**WHAT YOU SHOULD DO**
Verbatim copy without pictures. Please print every entry as it stands.

**MATERIAL PROVIDED**
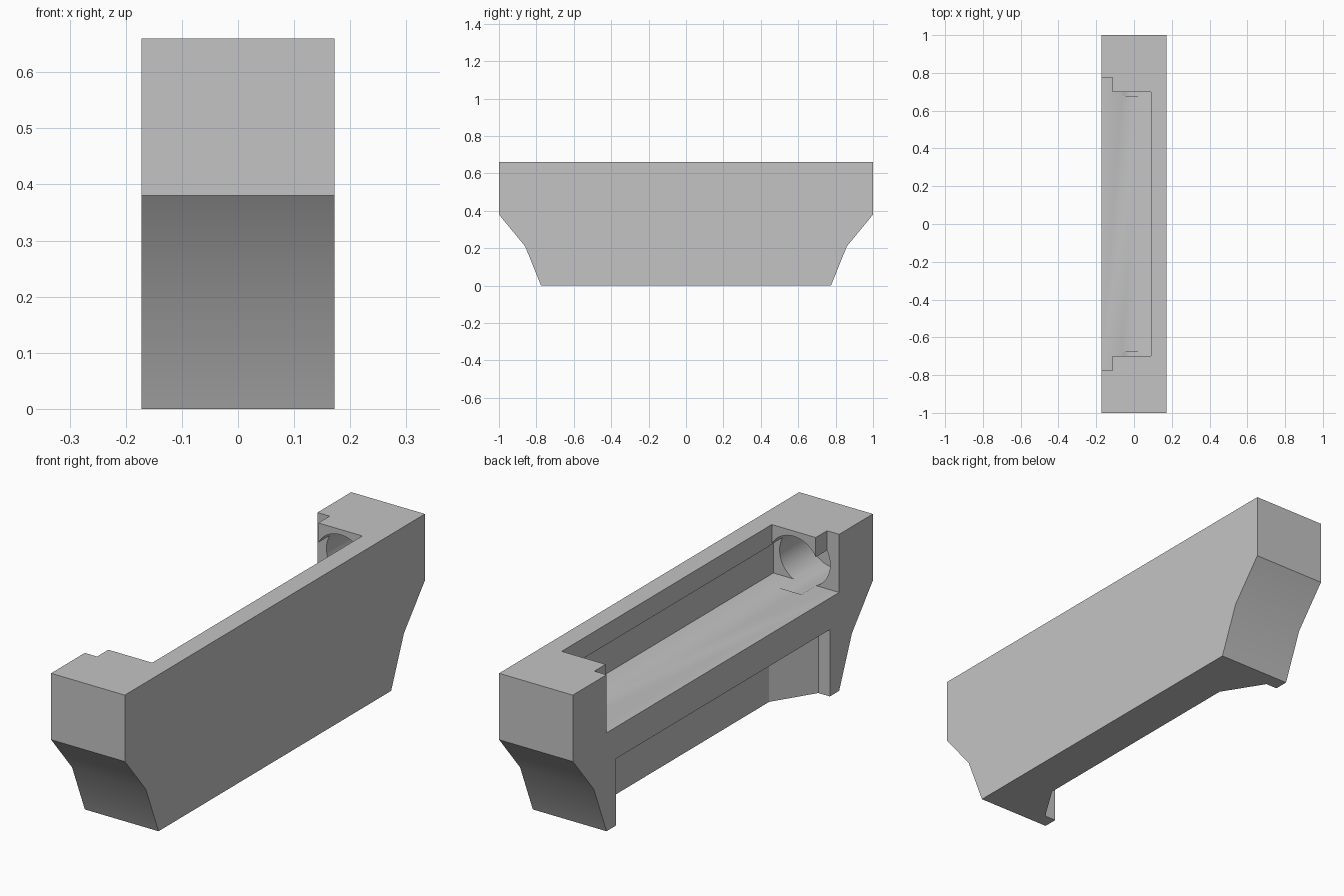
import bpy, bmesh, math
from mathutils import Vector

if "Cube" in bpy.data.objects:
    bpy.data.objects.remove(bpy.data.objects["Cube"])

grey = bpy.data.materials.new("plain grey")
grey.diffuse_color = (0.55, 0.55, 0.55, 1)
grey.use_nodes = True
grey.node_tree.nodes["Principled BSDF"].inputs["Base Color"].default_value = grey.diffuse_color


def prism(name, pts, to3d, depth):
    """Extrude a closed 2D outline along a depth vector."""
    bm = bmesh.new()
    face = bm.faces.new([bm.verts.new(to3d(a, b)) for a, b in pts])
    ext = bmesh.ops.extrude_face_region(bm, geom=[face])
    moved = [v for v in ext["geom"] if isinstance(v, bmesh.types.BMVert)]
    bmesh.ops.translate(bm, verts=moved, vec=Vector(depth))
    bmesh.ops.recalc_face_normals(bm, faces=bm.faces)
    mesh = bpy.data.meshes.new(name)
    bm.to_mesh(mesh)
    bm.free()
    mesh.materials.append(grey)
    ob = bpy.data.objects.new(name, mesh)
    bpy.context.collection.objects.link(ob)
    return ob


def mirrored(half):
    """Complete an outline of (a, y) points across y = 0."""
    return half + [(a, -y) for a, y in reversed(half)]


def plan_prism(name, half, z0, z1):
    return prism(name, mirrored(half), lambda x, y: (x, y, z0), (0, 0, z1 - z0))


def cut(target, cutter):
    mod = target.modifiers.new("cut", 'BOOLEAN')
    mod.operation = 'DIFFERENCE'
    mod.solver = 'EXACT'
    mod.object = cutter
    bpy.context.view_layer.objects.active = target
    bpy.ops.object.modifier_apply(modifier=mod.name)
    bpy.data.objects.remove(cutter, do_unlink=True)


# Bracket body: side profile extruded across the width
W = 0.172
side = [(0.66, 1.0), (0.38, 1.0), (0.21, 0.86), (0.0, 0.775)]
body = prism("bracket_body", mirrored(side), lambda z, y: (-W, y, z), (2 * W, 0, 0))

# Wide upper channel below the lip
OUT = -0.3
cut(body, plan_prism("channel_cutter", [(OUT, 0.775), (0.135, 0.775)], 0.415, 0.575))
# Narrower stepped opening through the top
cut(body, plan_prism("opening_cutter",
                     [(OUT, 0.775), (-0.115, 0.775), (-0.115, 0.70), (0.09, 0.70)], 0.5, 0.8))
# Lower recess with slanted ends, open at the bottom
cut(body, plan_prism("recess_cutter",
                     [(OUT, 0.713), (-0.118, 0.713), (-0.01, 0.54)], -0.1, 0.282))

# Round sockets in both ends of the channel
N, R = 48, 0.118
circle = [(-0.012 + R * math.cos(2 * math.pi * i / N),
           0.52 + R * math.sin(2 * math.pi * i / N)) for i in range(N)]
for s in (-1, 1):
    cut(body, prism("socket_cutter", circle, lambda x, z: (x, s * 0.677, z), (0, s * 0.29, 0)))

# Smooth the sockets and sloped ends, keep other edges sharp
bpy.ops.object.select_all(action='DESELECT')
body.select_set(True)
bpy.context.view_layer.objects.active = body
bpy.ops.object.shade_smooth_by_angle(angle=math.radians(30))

**ANSWER BOX**
import bpy, bmesh, math
from mathutils import Vector

if "Cube" in bpy.data.objects:
    bpy.data.objects.remove(bpy.data.objects["Cube"])

grey = bpy.data.materials.new("plain grey")
grey.diffuse_color = (0.55, 0.55, 0.55, 1)
grey.use_nodes = True
grey.node_tree.nodes["Principled BSDF"].inputs["Base Color"].default_value = grey.diffuse_color


def prism(name, pts, to3d, depth):
    """Extrude a closed 2D outline along a depth vector."""
    bm = bmesh.new()
    face = bm.faces.new([bm.verts.new(to3d(a, b)) for a, b in pts])
    ext = bmesh.ops.extrude_face_region(bm, geom=[face])
    moved = [v for v in ext["geom"] if isinstance(v, bmesh.types.BMVert)]
    bmesh.ops.translate(bm, verts=moved, vec=Vector(depth))
    bmesh.ops.recalc_face_normals(bm, faces=bm.faces)
    mesh = bpy.data.meshes.new(name)
    bm.to_mesh(mesh)
    bm.free()
    mesh.materials.append(grey)
    ob = bpy.data.objects.new(name, mesh)
    bpy.context.collection.objects.link(ob)
    return ob


def mirrored(half):
    """Complete an outline of (a, y) points across y = 0."""
    return half + [(a, -y) for a, y in reversed(half)]


def plan_prism(name, half, z0, z1):
    return prism(name, mirrored(half), lambda x, y: (x, y, z0), (0, 0, z1 - z0))


def cut(target, cutter):
    mod = target.modifiers.new("cut", 'BOOLEAN')
    mod.operation = 'DIFFERENCE'
    mod.solver = 'EXACT'
    mod.object = cutter
    bpy.context.view_layer.objects.active = target
    bpy.ops.object.modifier_apply(modifier=mod.name)
    bpy.data.objects.remove(cutter, do_unlink=True)


# Bracket body: side profile extruded across the width
W = 0.172
side = [(0.66, 1.0), (0.38, 1.0), (0.21, 0.86), (0.0, 0.775)]
body = prism("bracket_body", mirrored(side), lambda z, y: (-W, y, z), (2 * W, 0, 0))

# Wide upper channel below the lip
OUT = -0.3
cut(body, plan_prism("channel_cutter", [(OUT, 0.775), (0.135, 0.775)], 0.415, 0.575))
# Narrower stepped opening through the top
cut(body, plan_prism("opening_cutter",
                     [(OUT, 0.775), (-0.115, 0.775), (-0.115, 0.70), (0.09, 0.70)], 0.5, 0.8))
# Lower recess with slanted ends, open at the bottom
cut(body, plan_prism("recess_cutter",
                     [(OUT, 0.713), (-0.118, 0.713), (-0.01, 0.54)], -0.1, 0.282))

# Round sockets in both ends of the channel
N, R = 48, 0.118
circle = [(-0.012 + R * math.cos(2 * math.pi * i / N),
           0.52 + R * math.sin(2 * math.pi * i / N)) for i in range(N)]
for s in (-1, 1):
    cut(body, prism("socket_cutter", circle, lambda x, z: (x, s * 0.677, z), (0, s * 0.29, 0)))

# Smooth the sockets and sloped ends, keep other edges sharp
bpy.ops.object.select_all(action='DESELECT')
body.select_set(True)
bpy.context.view_layer.objects.active = body
bpy.ops.object.shade_smooth_by_angle(angle=math.radians(30))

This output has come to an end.